Source records:
__________________________________________________

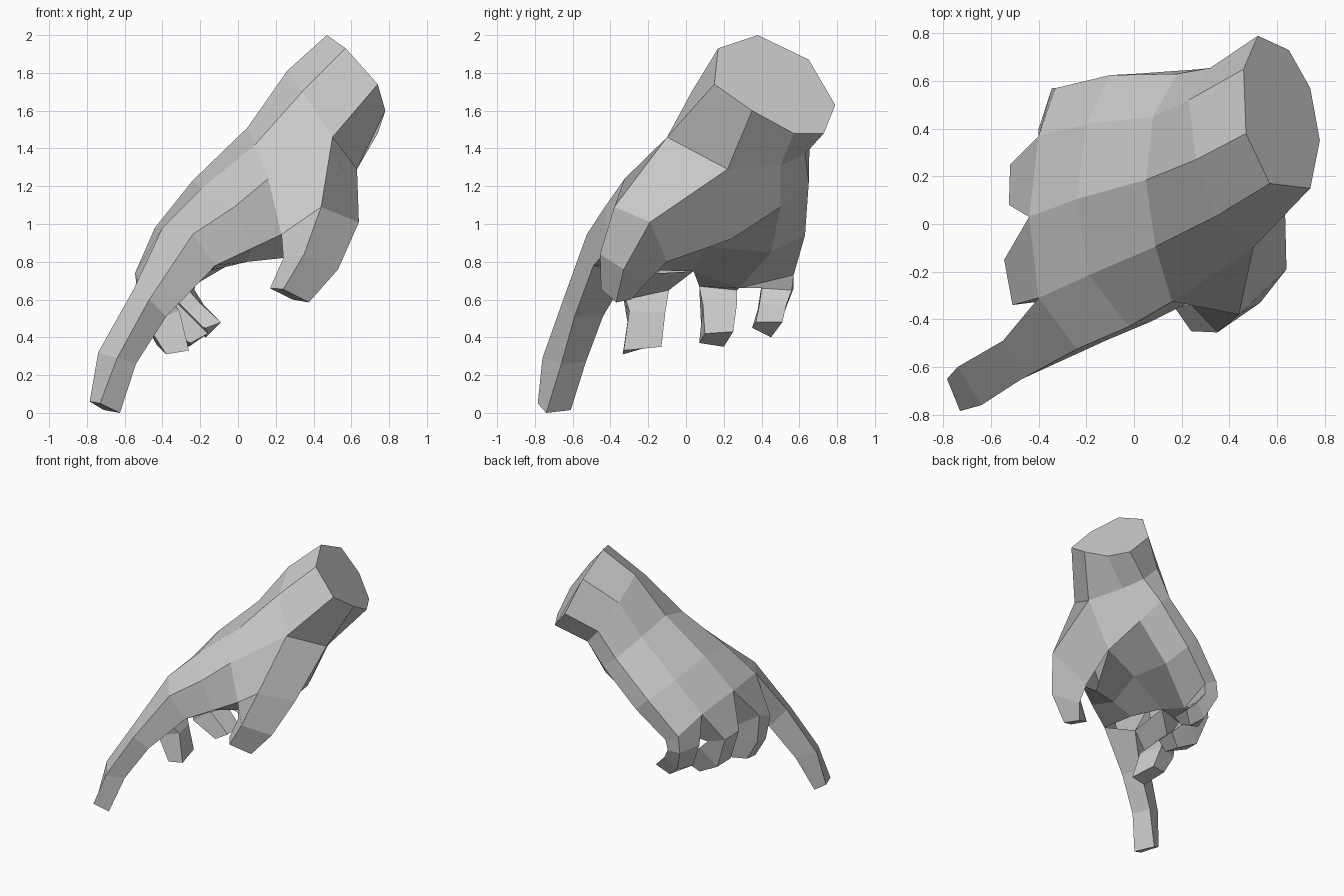
import bpy, bmesh


def loft(name, *rings, start=False, end=True):
    """Skin matching rings of points into a flat-shaded mesh, capped at start / end."""
    bm = bmesh.new()
    loops = [[bm.verts.new(p) for p in ring] for ring in rings]
    n = len(loops[0])
    for lo, hi in zip(loops, loops[1:]):
        for i in range(n):
            j = (i + 1) % n
            bm.faces.new((lo[i], hi[i], hi[j], lo[j]))
    if start:
        bm.faces.new(loops[0])
    if end:
        bm.faces.new(loops[-1][::-1])
    # Turn the whole skin outward
    bmesh.ops.recalc_face_normals(bm, faces=bm.faces)
    mesh = bpy.data.meshes.new(name)
    bm.to_mesh(mesh)
    bm.free()
    ob = bpy.data.objects.new(name, mesh)
    bpy.context.collection.objects.link(ob)
    return ob


# Eight-sided wrist sections: thumb side, over the back of the hand, then the palm
cuff = [(.74, .15, 1.74), (.57, .17, 1.93), (.47, .38, 2.0), (.46, .65, 1.87),
        (.52, .79, 1.63), (.65, .73, 1.48), (.74, .57, 1.48), (.78, .35, 1.60)]
heel = [(.50, -.10, 1.46), (.34, .03, 1.70), (.26, .27, 1.81), (.23, .52, 1.69),
        (.32, .655, 1.49), (.43, .63, 1.37), (.53, .50, 1.31), (.63, .22, 1.29)]
middle = [(.16, -.325, 1.24), (.09, -.095, 1.42), (.05, .185, 1.51), (.08, .45, 1.43),
          (.18, .63, 1.30), (.28, .65, 1.22), (.36, .50, 1.09), (.45, .24, .92)]
loft("wrist", cuff, heel, middle, start=True, end=False)

# Palm sections gain two corners where the thumb web begins
web = [(.24, -.16, .82), (.23, -.33, .945)]
front = [(-.02, -.43, 1.09), (-.19, -.215, 1.19), (-.24, .105, 1.23), (-.20, .42, 1.15),
         (-.10, .625, 1.04), (0, .63, .94), (.065, .45, .85), (.09, .11, .88),
         (.05, -.18, .80), (.07, -.41, .87)]
k = [(-.24, -.525, .945), (-.40, -.31, .98), (-.44, .03, .98), (-.40, .37, .91),
     (-.33, .57, .79), (-.22, .57, .73), (-.26, .28, .66), (-.24, .04, .75),
     (-.14, -.20, .755), (-.12, -.49, .78)]
loft("palm", middle + web, front, k)

# Thumb grows out of the side of the heel
loft("thumb",
     [middle[0], heel[0], heel[7], middle[7]],
     [web[1], (.44, -.38, 1.09), (.64, -.19, 1.01), (.38, -.10, .80)],
     [(.24, -.34, .82), (.35, -.455, .84), (.53, -.33, .76), (.36, -.21, .69)],
     [(.17, -.35, .66), (.24, -.45, .655), (.375, -.37, .585), (.29, -.29, .60)])

# Pointing finger
crook = (-.27, -.31, .73)
loft("index_finger",
     [k[0], k[1], crook, k[9]],
     [(-.47, -.65, .60), (-.55, -.49, .66), (-.43, -.44, .51), (-.38, -.59, .51)],
     [(-.64, -.76, .29), (-.74, -.60, .32), (-.60, -.53, .27), (-.54, -.66, .26)],
     [(-.73, -.785, .05), (-.785, -.65, .06), (-.71, -.61, .015), (-.625, -.74, 0)])

# Three curled fingers
loft("middle_finger",
     [k[1], k[2], k[7], crook],
     [(-.51, -.34, .66), (-.545, -.15, .74), (-.40, -.09, .65), (-.37, -.32, .60)],
     [(-.49, -.31, .48), (-.52, -.16, .52), (-.36, -.11, .53), (-.31, -.30, .54)],
     [(-.38, -.335, .31), (-.43, -.16, .36), (-.30, -.13, .35), (-.26, -.33, .33)])
loft("ring_finger",
     [k[2], k[3], k[6], k[7]],
     [(-.525, .08, .70), (-.52, .25, .69), (-.38, .27, .65), (-.38, .07, .67)],
     [(-.45, .08, .46), (-.43, .22, .44), (-.31, .27, .58), (-.31, .09, .57)],
     [(-.25, .07, .37), (-.26, .20, .35), (-.16, .25, .43), (-.16, .10, .42)])
loft("little_finger",
     [k[3], k[4], k[5], k[6]],
     [(-.40, .40, .68), (-.345, .57, .66), (-.23, .56, .65), (-.27, .40, .66)],
     [(-.32, .37, .48), (-.27, .50, .48), (-.18, .53, .57), (-.20, .39, .58)],
     [(-.17, .35, .45), (-.17, .45, .40), (-.09, .51, .48), (-.09, .37, .48)])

__________________________________________________

— Assigned task —
Return nothing but the lines running from the start of the data to the line with "mesh = bpy.data.meshes.new(name)", please, both ends included and no pictures.

— Response —
import bpy, bmesh


def loft(name, *rings, start=False, end=True):
    """Skin matching rings of points into a flat-shaded mesh, capped at start / end."""
    bm = bmesh.new()
    loops = [[bm.verts.new(p) for p in ring] for ring in rings]
    n = len(loops[0])
    for lo, hi in zip(loops, loops[1:]):
        for i in range(n):
            j = (i + 1) % n
            bm.faces.new((lo[i], hi[i], hi[j], lo[j]))
    if start:
        bm.faces.new(loops[0])
    if end:
        bm.faces.new(loops[-1][::-1])
    # Turn the whole skin outward
    bmesh.ops.recalc_face_normals(bm, faces=bm.faces)
    mesh = bpy.data.meshes.new(name)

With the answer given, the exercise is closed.